- _THE PROBLEM_
Omit the pictures, then write out every entry exactly as it reads.
===============
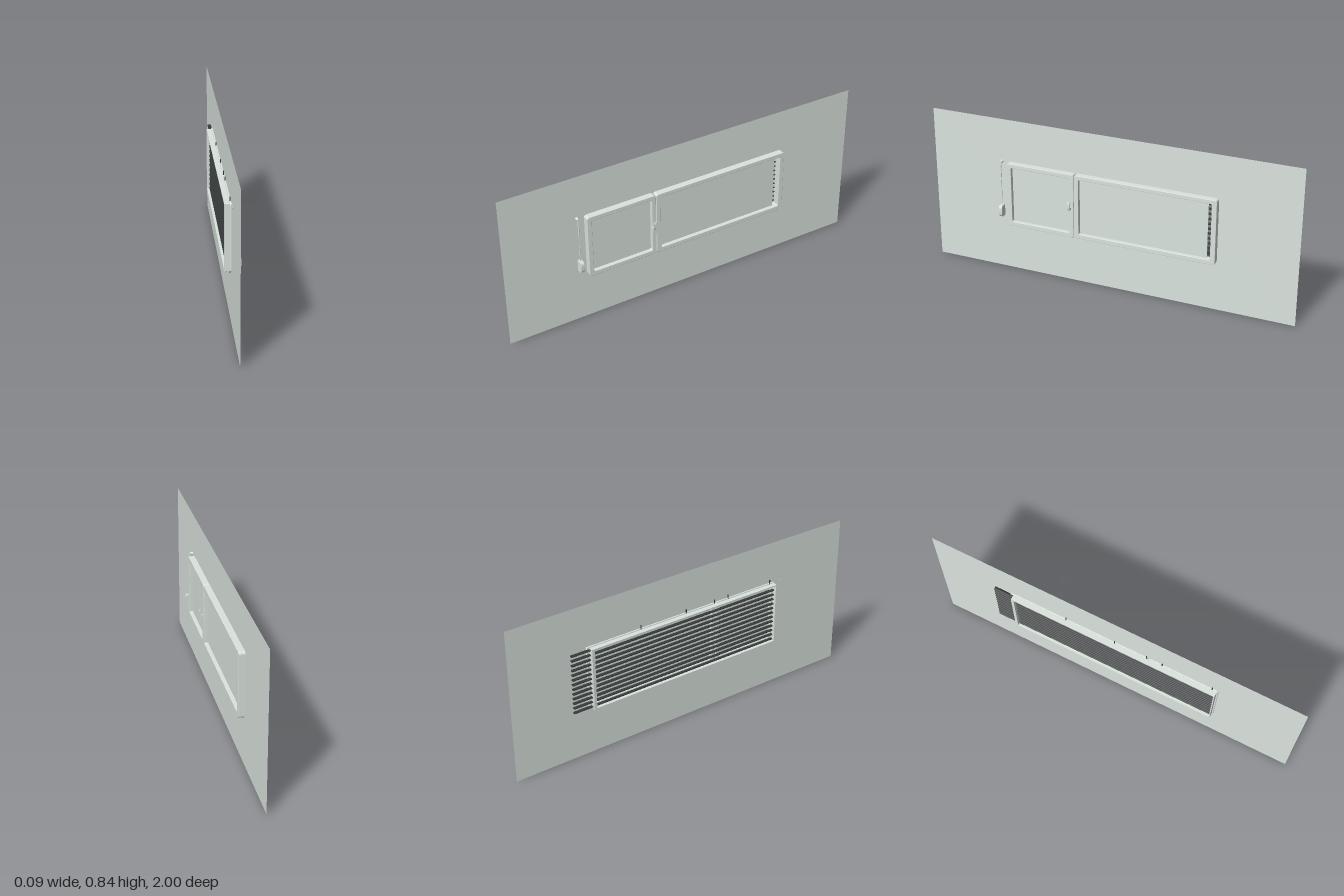
import * as THREE from 'three';

const WALL_X = -0.01;

// Rectangle with slightly rounded corners, in (z, y); shape u runs along -z
function rect(C, z0, z1, y0, y1, r) {
  const a = -z1, b = -z0, s = new C();
  s.moveTo(a + r, y0);
  s.lineTo(b - r, y0);
  s.quadraticCurveTo(b, y0, b, y0 + r);
  s.lineTo(b, y1 - r);
  s.quadraticCurveTo(b, y1, b - r, y1);
  s.lineTo(a + r, y1);
  s.quadraticCurveTo(a, y1, a, y1 - r);
  s.lineTo(a, y0 + r);
  s.quadraticCurveTo(a, y0, a + r, y0);
  return s;
}

// Ring-shaped frame extruded from x0 to x1, with an optional bevel
function ring(outer, inner, r, x0, x1, bevel = 0) {
  const [a, b, c, d] = outer, [e, f, g, h] = inner;
  const s = rect(THREE.Shape, a + bevel, b - bevel, c + bevel, d - bevel, r);
  s.holes.push(rect(THREE.Path, e - bevel, f + bevel, g - bevel, h + bevel, r));
  const geo = new THREE.ExtrudeGeometry(s, {
    depth: x1 - x0 - 2 * bevel, bevelEnabled: bevel > 0, bevelSize: bevel,
    bevelThickness: bevel, bevelSegments: 2, curveSegments: 3,
  });
  return geo.rotateY(Math.PI / 2).translate(x0 + bevel, 0, 0);
}

// Side profile in (x, y), extruded along z and centred on zc
function slab(shape, width, zc) {
  return new THREE.ExtrudeGeometry(shape, { depth: width, bevelEnabled: false, curveSegments: 6 })
    .translate(0, 0, zc - width / 2);
}

export function createModel() {
  const group = new THREE.Group();
  const paint = new THREE.MeshStandardMaterial({ color: 0xdbe4de, side: THREE.DoubleSide });
  paint.name = 'paleGreyGreen';
  const dark = new THREE.MeshStandardMaterial({ color: 0x383b3c });
  dark.name = 'darkGrey';
  const add = (name, geo, material = paint) => {
    const m = new THREE.Mesh(geo, material);
    m.name = name;
    group.add(m);
  };

  // Wall sheet with a cut-out for the window
  const wall = rect(THREE.Shape, -1, 1, 0, 0.84, 0);
  wall.holes.push(rect(THREE.Path, -0.563, 0.553, 0.267, 0.605, 0));
  add('wall', new THREE.ShapeGeometry(wall).rotateY(Math.PI / 2).translate(WALL_X, 0, 0));

  // Two front frames side by side
  add('smallFrame', ring([0.183, 0.563, 0.262, 0.612], [0.206, 0.538, 0.286, 0.59], 0.011, -0.017, 0.023, 0.002));
  add('largeFrame', ring([-0.583, 0.181, 0.262, 0.612], [-0.557, 0.156, 0.286, 0.59], 0.011, -0.017, 0.023, 0.002));

  // Panes; the large one stops short and leaves a vent slit
  [['smallPane', 0.203, 0.541], ['largePane', -0.535, 0.159]].forEach(([name, z0, z1]) => {
    add(name, new THREE.BoxGeometry(0.003, 0.309, z1 - z0).translate(0.001, 0.438, (z0 + z1) / 2));
  });

  // Open rear box
  add('rearBox', ring([-0.566, 0.556, 0.265, 0.607], [-0.551, 0.55, 0.271, 0.601], 0.001, -0.043, -0.016));

  // Horizontal louvre slats running past the end of the box
  for (let i = 0; i < 13; i++) {
    const slat = new THREE.CylinderGeometry(1, 1, 1.22, 8);
    slat.rotateX(Math.PI / 2).scale(0.0095, 0.0048, 1);
    add('slat', slat.translate(-0.021, 0.276 + i * 0.0267, -0.06), dark);
  }

  // Fixing pins along the top and bottom
  for (const z of [-0.27, 0, 0.174, 0.26, 0.53]) {
    for (const y of [0.617, 0.263]) {
      add('fixingPin', new THREE.CylinderGeometry(0.003, 0.003, 0.026, 8).translate(-0.0145, y, z), dark);
    }
  }

  // Window catch: small foot with a tapering upturned lever
  const catchSide = new THREE.Shape();
  catchSide.moveTo(0.023, 0.434);
  catchSide.lineTo(0.027, 0.422);
  catchSide.lineTo(0.036, 0.42);
  catchSide.quadraticCurveTo(0.042, 0.422, 0.042, 0.44);
  catchSide.lineTo(0.042, 0.456);
  catchSide.lineTo(0.038, 0.469);
  catchSide.quadraticCurveTo(0.036, 0.434, 0.028, 0.432);
  add('catchLever', slab(catchSide, 0.013, 0.202));

  // Pull rod hanging from a pivot that passes through the wall
  const rodZ = 0.603;
  add('rodPivot', new THREE.CylinderGeometry(0.004, 0.009, 0.021, 12)
    .rotateZ(-Math.PI / 2).translate(-0.002, 0.608, rodZ));
  const rod = new THREE.CatmullRomCurve3([
    new THREE.Vector3(0.006, 0.607, rodZ), new THREE.Vector3(0.008, 0.53, rodZ),
    new THREE.Vector3(0.007, 0.45, rodZ), new THREE.Vector3(0.008, 0.36, rodZ),
  ]);
  add('pullRod', new THREE.TubeGeometry(rod, 16, 0.0022, 8));
  add('rodSleeve', new THREE.CylinderGeometry(0.0035, 0.0035, 0.07, 8).translate(0.0075, 0.56, rodZ));

  // D-shaped handle
  const grip = new THREE.Shape();
  grip.moveTo(-0.006, 0.304);
  grip.lineTo(0.014, 0.304);
  grip.quadraticCurveTo(0.032, 0.304, 0.032, 0.326);
  grip.lineTo(0.032, 0.344);
  grip.quadraticCurveTo(0.032, 0.366, 0.02, 0.366);
  grip.lineTo(-0.006, 0.366);
  add('rodHandle', slab(grip, 0.018, rodZ));

  return group;
}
===============
- _WRITTEN ANSWER_
import * as THREE from 'three';

const WALL_X = -0.01;

// Rectangle with slightly rounded corners, in (z, y); shape u runs along -z
function rect(C, z0, z1, y0, y1, r) {
  const a = -z1, b = -z0, s = new C();
  s.moveTo(a + r, y0);
  s.lineTo(b - r, y0);
  s.quadraticCurveTo(b, y0, b, y0 + r);
  s.lineTo(b, y1 - r);
  s.quadraticCurveTo(b, y1, b - r, y1);
  s.lineTo(a + r, y1);
  s.quadraticCurveTo(a, y1, a, y1 - r);
  s.lineTo(a, y0 + r);
  s.quadraticCurveTo(a, y0, a + r, y0);
  return s;
}

// Ring-shaped frame extruded from x0 to x1, with an optional bevel
function ring(outer, inner, r, x0, x1, bevel = 0) {
  const [a, b, c, d] = outer, [e, f, g, h] = inner;
  const s = rect(THREE.Shape, a + bevel, b - bevel, c + bevel, d - bevel, r);
  s.holes.push(rect(THREE.Path, e - bevel, f + bevel, g - bevel, h + bevel, r));
  const geo = new THREE.ExtrudeGeometry(s, {
    depth: x1 - x0 - 2 * bevel, bevelEnabled: bevel > 0, bevelSize: bevel,
    bevelThickness: bevel, bevelSegments: 2, curveSegments: 3,
  });
  return geo.rotateY(Math.PI / 2).translate(x0 + bevel, 0, 0);
}

// Side profile in (x, y), extruded along z and centred on zc
function slab(shape, width, zc) {
  return new THREE.ExtrudeGeometry(shape, { depth: width, bevelEnabled: false, curveSegments: 6 })
    .translate(0, 0, zc - width / 2);
}

export function createModel() {
  const group = new THREE.Group();
  const paint = new THREE.MeshStandardMaterial({ color: 0xdbe4de, side: THREE.DoubleSide });
  paint.name = 'paleGreyGreen';
  const dark = new THREE.MeshStandardMaterial({ color: 0x383b3c });
  dark.name = 'darkGrey';
  const add = (name, geo, material = paint) => {
    const m = new THREE.Mesh(geo, material);
    m.name = name;
    group.add(m);
  };

  // Wall sheet with a cut-out for the window
  const wall = rect(THREE.Shape, -1, 1, 0, 0.84, 0);
  wall.holes.push(rect(THREE.Path, -0.563, 0.553, 0.267, 0.605, 0));
  add('wall', new THREE.ShapeGeometry(wall).rotateY(Math.PI / 2).translate(WALL_X, 0, 0));

  // Two front frames side by side
  add('smallFrame', ring([0.183, 0.563, 0.262, 0.612], [0.206, 0.538, 0.286, 0.59], 0.011, -0.017, 0.023, 0.002));
  add('largeFrame', ring([-0.583, 0.181, 0.262, 0.612], [-0.557, 0.156, 0.286, 0.59], 0.011, -0.017, 0.023, 0.002));

  // Panes; the large one stops short and leaves a vent slit
  [['smallPane', 0.203, 0.541], ['largePane', -0.535, 0.159]].forEach(([name, z0, z1]) => {
    add(name, new THREE.BoxGeometry(0.003, 0.309, z1 - z0).translate(0.001, 0.438, (z0 + z1) / 2));
  });

  // Open rear box
  add('rearBox', ring([-0.566, 0.556, 0.265, 0.607], [-0.551, 0.55, 0.271, 0.601], 0.001, -0.043, -0.016));

  // Horizontal louvre slats running past the end of the box
  for (let i = 0; i < 13; i++) {
    const slat = new THREE.CylinderGeometry(1, 1, 1.22, 8);
    slat.rotateX(Math.PI / 2).scale(0.0095, 0.0048, 1);
    add('slat', slat.translate(-0.021, 0.276 + i * 0.0267, -0.06), dark);
  }

  // Fixing pins along the top and bottom
  for (const z of [-0.27, 0, 0.174, 0.26, 0.53]) {
    for (const y of [0.617, 0.263]) {
      add('fixingPin', new THREE.CylinderGeometry(0.003, 0.003, 0.026, 8).translate(-0.0145, y, z), dark);
    }
  }

  // Window catch: small foot with a tapering upturned lever
  const catchSide = new THREE.Shape();
  catchSide.moveTo(0.023, 0.434);
  catchSide.lineTo(0.027, 0.422);
  catchSide.lineTo(0.036, 0.42);
  catchSide.quadraticCurveTo(0.042, 0.422, 0.042, 0.44);
  catchSide.lineTo(0.042, 0.456);
  catchSide.lineTo(0.038, 0.469);
  catchSide.quadraticCurveTo(0.036, 0.434, 0.028, 0.432);
  add('catchLever', slab(catchSide, 0.013, 0.202));

  // Pull rod hanging from a pivot that passes through the wall
  const rodZ = 0.603;
  add('rodPivot', new THREE.CylinderGeometry(0.004, 0.009, 0.021, 12)
    .rotateZ(-Math.PI / 2).translate(-0.002, 0.608, rodZ));
  const rod = new THREE.CatmullRomCurve3([
    new THREE.Vector3(0.006, 0.607, rodZ), new THREE.Vector3(0.008, 0.53, rodZ),
    new THREE.Vector3(0.007, 0.45, rodZ), new THREE.Vector3(0.008, 0.36, rodZ),
  ]);
  add('pullRod', new THREE.TubeGeometry(rod, 16, 0.0022, 8));
  add('rodSleeve', new THREE.CylinderGeometry(0.0035, 0.0035, 0.07, 8).translate(0.0075, 0.56, rodZ));

  // D-shaped handle
  const grip = new THREE.Shape();
  grip.moveTo(-0.006, 0.304);
  grip.lineTo(0.014, 0.304);
  grip.quadraticCurveTo(0.032, 0.304, 0.032, 0.326);
  grip.lineTo(0.032, 0.344);
  grip.quadraticCurveTo(0.032, 0.366, 0.02, 0.366);
  grip.lineTo(-0.006, 0.366);
  add('rodHandle', slab(grip, 0.018, rodZ));

  return group;
}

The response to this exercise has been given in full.